==== RAW DATA ====

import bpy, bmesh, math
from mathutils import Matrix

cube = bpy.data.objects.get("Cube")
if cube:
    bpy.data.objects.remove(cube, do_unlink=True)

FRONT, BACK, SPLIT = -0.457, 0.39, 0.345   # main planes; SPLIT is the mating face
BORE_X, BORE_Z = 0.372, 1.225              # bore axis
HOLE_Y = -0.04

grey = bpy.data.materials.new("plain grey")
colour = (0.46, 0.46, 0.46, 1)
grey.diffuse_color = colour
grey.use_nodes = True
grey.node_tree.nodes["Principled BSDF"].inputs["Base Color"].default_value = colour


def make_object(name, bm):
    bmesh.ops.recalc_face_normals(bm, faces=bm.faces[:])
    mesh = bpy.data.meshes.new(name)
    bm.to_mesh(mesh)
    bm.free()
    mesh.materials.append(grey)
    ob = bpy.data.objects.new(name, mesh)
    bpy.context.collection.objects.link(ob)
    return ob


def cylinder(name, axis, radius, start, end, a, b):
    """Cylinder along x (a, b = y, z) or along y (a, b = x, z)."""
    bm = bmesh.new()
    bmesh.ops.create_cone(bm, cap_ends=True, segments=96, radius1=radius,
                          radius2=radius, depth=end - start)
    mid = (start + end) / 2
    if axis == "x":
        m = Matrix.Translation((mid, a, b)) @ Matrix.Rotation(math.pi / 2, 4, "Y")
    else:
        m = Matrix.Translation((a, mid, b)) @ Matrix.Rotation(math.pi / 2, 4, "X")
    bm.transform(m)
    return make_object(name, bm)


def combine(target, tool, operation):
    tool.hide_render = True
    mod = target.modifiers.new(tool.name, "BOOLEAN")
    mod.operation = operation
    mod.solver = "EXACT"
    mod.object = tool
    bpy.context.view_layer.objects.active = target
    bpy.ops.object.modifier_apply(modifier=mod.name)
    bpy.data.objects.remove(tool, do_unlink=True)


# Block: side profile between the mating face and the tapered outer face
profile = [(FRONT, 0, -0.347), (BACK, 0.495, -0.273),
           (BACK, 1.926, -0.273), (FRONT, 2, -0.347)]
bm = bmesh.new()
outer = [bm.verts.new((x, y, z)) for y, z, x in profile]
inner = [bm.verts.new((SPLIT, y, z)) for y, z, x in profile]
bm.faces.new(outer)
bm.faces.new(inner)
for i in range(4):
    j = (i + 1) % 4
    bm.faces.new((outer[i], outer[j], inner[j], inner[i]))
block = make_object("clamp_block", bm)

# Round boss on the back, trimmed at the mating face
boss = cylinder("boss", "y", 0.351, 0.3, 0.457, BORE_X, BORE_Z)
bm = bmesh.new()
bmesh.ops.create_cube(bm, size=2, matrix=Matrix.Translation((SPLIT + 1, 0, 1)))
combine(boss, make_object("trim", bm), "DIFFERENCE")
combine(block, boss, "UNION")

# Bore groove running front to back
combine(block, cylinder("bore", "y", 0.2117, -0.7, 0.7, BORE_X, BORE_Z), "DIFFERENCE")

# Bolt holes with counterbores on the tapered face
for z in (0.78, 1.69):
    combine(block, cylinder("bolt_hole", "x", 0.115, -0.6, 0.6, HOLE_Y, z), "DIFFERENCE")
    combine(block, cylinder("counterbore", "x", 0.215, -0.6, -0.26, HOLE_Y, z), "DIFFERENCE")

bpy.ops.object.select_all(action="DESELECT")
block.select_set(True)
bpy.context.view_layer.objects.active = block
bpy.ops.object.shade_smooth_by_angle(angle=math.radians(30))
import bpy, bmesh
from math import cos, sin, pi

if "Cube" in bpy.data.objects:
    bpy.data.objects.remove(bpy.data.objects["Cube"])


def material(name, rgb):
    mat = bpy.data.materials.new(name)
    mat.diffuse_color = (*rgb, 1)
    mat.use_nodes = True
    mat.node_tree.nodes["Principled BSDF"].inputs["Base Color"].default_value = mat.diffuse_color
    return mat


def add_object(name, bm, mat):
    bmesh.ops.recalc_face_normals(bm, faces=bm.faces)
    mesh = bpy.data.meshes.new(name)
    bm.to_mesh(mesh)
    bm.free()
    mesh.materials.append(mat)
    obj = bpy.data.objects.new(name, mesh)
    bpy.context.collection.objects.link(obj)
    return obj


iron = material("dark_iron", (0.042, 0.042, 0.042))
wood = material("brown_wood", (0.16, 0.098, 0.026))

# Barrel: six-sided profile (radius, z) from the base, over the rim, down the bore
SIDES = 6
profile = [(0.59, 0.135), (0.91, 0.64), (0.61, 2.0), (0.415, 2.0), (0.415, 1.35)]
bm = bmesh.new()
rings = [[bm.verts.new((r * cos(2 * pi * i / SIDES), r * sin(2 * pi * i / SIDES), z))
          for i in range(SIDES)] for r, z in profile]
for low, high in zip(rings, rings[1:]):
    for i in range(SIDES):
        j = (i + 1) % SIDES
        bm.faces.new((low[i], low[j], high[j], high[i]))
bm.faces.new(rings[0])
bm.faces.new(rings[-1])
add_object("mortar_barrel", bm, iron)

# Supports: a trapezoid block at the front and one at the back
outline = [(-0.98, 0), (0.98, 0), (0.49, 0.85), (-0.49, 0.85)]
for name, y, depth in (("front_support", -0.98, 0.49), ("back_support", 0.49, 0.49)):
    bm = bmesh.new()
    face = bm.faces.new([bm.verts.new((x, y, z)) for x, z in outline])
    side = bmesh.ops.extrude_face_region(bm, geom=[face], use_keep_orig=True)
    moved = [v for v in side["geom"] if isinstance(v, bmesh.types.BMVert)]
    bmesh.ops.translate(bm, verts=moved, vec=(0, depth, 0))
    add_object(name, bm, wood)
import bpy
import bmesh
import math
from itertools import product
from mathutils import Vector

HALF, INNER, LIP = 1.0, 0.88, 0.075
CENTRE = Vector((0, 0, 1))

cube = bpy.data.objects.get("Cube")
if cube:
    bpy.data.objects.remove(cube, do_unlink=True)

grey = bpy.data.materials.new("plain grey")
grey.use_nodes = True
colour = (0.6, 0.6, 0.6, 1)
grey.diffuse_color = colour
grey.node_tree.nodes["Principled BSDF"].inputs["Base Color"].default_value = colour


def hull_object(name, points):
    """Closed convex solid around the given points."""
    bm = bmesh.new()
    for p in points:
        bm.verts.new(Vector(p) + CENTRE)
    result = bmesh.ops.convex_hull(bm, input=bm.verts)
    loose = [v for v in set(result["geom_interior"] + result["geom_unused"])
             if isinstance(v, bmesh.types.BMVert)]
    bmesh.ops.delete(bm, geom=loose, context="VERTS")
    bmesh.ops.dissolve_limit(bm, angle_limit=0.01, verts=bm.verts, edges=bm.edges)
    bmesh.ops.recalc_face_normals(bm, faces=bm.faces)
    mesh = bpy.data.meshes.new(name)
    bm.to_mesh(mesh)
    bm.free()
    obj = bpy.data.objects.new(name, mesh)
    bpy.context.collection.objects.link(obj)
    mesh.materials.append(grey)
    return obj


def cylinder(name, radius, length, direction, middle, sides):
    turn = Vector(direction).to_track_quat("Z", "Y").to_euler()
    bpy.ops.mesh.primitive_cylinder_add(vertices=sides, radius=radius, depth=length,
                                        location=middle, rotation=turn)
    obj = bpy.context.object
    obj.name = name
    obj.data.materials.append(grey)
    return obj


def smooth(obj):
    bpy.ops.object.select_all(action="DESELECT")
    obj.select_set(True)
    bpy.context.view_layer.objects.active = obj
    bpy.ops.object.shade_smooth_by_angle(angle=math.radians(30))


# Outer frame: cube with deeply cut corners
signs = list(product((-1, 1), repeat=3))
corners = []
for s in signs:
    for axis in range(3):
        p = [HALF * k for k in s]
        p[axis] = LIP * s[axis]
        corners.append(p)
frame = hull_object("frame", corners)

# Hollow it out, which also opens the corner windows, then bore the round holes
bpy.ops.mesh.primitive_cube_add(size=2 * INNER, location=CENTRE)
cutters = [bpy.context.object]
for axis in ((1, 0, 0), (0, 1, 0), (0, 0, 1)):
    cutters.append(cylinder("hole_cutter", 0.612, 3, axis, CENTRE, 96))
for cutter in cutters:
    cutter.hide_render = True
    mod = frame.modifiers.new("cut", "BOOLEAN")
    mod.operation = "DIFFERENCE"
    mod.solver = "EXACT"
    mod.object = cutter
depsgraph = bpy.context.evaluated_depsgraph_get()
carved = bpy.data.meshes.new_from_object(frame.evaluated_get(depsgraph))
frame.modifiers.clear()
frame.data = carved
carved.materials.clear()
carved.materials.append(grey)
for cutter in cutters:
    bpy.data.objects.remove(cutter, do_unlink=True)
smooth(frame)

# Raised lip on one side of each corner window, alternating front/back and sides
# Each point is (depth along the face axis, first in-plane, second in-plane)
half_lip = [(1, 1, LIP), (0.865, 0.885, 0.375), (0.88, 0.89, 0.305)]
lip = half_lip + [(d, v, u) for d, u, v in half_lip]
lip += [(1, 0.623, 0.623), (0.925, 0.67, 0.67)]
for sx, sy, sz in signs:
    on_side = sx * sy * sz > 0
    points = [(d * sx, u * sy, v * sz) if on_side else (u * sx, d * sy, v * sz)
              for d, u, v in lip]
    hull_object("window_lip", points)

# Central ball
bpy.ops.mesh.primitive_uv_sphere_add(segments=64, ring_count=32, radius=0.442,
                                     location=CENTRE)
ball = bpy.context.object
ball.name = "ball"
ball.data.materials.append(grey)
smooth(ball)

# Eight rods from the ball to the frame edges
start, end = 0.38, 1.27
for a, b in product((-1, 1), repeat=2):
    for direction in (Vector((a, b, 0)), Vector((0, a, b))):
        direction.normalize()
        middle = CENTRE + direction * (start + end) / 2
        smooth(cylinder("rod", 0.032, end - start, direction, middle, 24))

====

Once you find the line containing "cutters = [bpy.context.object]", copy it and every line after it through the end of the records, exactly and nothing else.

cutters = [bpy.context.object]
for axis in ((1, 0, 0), (0, 1, 0), (0, 0, 1)):
    cutters.append(cylinder("hole_cutter", 0.612, 3, axis, CENTRE, 96))
for cutter in cutters:
    cutter.hide_render = True
    mod = frame.modifiers.new("cut", "BOOLEAN")
    mod.operation = "DIFFERENCE"
    mod.solver = "EXACT"
    mod.object = cutter
depsgraph = bpy.context.evaluated_depsgraph_get()
carved = bpy.data.meshes.new_from_object(frame.evaluated_get(depsgraph))
frame.modifiers.clear()
frame.data = carved
carved.materials.clear()
carved.materials.append(grey)
for cutter in cutters:
    bpy.data.objects.remove(cutter, do_unlink=True)
smooth(frame)

# Raised lip on one side of each corner window, alternating front/back and sides
# Each point is (depth along the face axis, first in-plane, second in-plane)
half_lip = [(1, 1, LIP), (0.865, 0.885, 0.375), (0.88, 0.89, 0.305)]
lip = half_lip + [(d, v, u) for d, u, v in half_lip]
lip += [(1, 0.623, 0.623), (0.925, 0.67, 0.67)]
for sx, sy, sz in signs:
    on_side = sx * sy * sz > 0
    points = [(d * sx, u * sy, v * sz) if on_side else (u * sx, d * sy, v * sz)
              for d, u, v in lip]
    hull_object("window_lip", points)

# Central ball
bpy.ops.mesh.primitive_uv_sphere_add(segments=64, ring_count=32, radius=0.442,
                                     location=CENTRE)
ball = bpy.context.object
ball.name = "ball"
ball.data.materials.append(grey)
smooth(ball)

# Eight rods from the ball to the frame edges
start, end = 0.38, 1.27
for a, b in product((-1, 1), repeat=2):
    for direction in (Vector((a, b, 0)), Vector((0, a, b))):
        direction.normalize()
        middle = CENTRE + direction * (start + end) / 2
        smooth(cylinder("rod", 0.032, end - start, direction, middle, 24))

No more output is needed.